BEGIN Records for processing

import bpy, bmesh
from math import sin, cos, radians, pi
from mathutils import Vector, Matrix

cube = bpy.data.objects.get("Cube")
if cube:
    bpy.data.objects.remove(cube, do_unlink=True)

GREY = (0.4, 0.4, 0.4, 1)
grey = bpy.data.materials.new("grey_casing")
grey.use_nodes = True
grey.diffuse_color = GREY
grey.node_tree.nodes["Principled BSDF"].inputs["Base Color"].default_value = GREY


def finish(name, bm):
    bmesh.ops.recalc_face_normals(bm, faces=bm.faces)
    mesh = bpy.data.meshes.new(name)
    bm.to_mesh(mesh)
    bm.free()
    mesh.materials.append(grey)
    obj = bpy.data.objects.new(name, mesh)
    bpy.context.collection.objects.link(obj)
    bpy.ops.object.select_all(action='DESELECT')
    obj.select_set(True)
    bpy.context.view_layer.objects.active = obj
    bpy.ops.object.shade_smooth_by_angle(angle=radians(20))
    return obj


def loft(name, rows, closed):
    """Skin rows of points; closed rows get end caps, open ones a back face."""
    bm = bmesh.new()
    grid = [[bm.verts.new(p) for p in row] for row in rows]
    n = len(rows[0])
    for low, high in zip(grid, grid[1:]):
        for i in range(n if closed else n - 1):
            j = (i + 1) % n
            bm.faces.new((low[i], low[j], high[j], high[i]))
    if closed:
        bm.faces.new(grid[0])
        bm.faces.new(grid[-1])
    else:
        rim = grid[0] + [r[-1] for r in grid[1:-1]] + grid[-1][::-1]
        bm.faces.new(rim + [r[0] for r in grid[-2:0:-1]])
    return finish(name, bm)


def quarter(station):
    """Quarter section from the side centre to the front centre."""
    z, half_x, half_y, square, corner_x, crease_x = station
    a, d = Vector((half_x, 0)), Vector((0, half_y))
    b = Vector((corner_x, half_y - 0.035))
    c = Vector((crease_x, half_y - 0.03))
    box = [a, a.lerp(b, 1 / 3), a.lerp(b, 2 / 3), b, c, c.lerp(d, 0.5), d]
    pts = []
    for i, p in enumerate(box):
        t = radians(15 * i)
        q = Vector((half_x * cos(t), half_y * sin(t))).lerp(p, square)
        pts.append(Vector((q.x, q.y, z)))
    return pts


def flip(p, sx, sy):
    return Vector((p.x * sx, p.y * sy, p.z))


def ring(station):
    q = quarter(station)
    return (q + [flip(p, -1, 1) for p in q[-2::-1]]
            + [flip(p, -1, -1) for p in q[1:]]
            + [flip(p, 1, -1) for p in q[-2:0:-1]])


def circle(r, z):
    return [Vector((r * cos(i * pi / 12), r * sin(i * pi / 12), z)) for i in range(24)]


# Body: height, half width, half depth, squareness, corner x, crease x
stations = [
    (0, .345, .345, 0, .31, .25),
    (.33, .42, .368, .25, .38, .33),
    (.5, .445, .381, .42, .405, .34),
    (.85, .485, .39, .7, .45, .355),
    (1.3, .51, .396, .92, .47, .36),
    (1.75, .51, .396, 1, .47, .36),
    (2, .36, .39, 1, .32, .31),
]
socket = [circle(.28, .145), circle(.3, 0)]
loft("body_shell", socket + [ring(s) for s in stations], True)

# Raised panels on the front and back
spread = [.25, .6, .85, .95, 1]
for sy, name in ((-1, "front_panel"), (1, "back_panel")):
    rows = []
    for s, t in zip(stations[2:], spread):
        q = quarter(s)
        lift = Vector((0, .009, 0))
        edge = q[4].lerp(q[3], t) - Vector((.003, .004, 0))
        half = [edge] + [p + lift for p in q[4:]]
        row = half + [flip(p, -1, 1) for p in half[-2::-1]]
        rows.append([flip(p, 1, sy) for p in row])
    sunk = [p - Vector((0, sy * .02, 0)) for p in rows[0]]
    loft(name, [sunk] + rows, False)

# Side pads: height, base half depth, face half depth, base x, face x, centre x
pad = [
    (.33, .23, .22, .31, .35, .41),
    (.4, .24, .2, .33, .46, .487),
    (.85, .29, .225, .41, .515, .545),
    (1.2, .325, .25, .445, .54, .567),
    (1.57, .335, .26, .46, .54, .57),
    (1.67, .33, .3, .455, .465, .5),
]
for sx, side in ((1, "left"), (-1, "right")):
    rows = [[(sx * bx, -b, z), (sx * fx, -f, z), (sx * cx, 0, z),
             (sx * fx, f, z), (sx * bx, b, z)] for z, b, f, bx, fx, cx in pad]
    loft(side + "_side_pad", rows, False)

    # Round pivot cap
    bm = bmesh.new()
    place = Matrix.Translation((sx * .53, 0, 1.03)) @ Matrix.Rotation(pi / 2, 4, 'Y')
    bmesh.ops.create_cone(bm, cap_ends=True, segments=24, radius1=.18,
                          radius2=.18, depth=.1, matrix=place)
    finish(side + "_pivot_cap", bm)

END Records for processing

• [About this exercise] Reproduce, with no other lines, the run of lines that begins with the one containing "radius2=.18, depth=.1, matrix=place)" and ends with the last line of the material.

• [Response to the exercise]
                          radius2=.18, depth=.1, matrix=place)
    finish(side + "_pivot_cap", bm)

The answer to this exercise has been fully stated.